(Saved entries)
+--

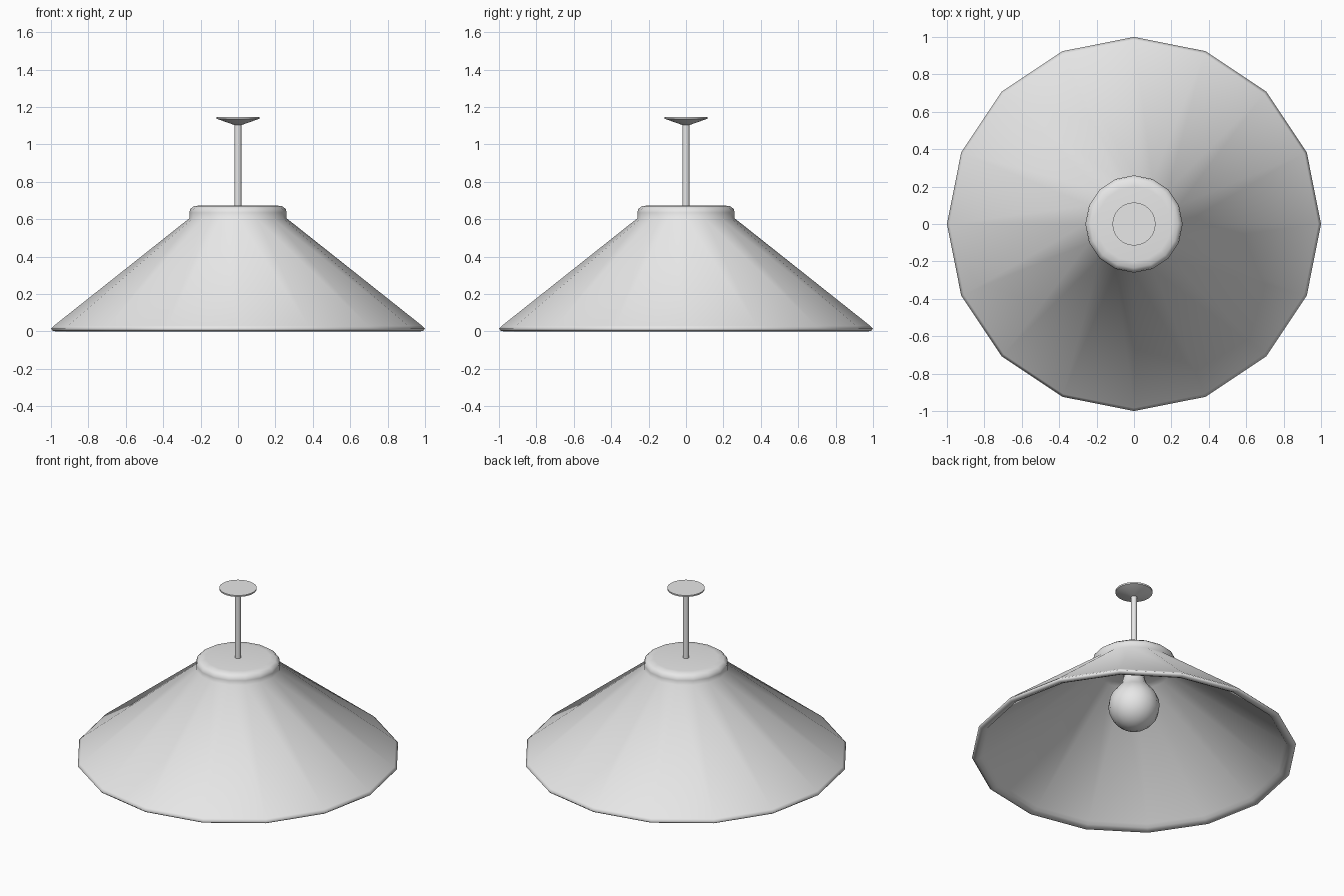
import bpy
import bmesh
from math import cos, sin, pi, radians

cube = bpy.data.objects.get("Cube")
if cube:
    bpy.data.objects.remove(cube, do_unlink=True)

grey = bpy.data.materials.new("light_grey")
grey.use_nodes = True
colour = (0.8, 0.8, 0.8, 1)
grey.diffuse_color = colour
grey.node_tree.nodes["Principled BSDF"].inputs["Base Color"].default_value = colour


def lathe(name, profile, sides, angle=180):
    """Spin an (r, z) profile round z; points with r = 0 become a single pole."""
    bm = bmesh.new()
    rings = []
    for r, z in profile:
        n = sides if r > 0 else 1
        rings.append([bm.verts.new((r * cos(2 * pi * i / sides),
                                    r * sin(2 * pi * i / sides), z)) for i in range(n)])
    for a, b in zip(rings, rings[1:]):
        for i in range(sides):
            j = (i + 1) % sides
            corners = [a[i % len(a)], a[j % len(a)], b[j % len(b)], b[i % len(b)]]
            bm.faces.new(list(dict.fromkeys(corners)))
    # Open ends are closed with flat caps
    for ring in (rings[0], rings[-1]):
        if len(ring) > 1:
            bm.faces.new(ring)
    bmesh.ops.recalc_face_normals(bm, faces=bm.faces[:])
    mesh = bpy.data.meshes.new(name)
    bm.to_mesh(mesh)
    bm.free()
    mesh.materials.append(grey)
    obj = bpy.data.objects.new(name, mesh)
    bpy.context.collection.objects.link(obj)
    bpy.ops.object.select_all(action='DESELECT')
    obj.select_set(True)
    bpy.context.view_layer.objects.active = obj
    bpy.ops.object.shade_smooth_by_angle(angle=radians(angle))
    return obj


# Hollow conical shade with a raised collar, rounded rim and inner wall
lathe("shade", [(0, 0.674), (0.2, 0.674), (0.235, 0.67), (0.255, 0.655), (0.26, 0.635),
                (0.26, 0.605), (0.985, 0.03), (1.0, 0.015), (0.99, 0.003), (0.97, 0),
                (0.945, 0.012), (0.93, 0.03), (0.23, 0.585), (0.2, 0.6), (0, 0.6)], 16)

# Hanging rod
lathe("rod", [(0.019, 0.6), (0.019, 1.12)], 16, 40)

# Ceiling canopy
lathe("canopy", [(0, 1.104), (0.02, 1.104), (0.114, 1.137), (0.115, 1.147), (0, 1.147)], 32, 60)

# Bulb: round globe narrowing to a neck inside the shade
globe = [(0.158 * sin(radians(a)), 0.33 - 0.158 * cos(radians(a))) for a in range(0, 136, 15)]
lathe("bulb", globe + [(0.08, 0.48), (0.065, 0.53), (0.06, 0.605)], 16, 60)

+--

With "sides" as the string to find, copy every line of the records that holds it.

def lathe(name, profile, sides, angle=180):
        n = sides if r > 0 else 1
        rings.append([bm.verts.new((r * cos(2 * pi * i / sides),
                                    r * sin(2 * pi * i / sides), z)) for i in range(n)])
        for i in range(sides):
            j = (i + 1) % sides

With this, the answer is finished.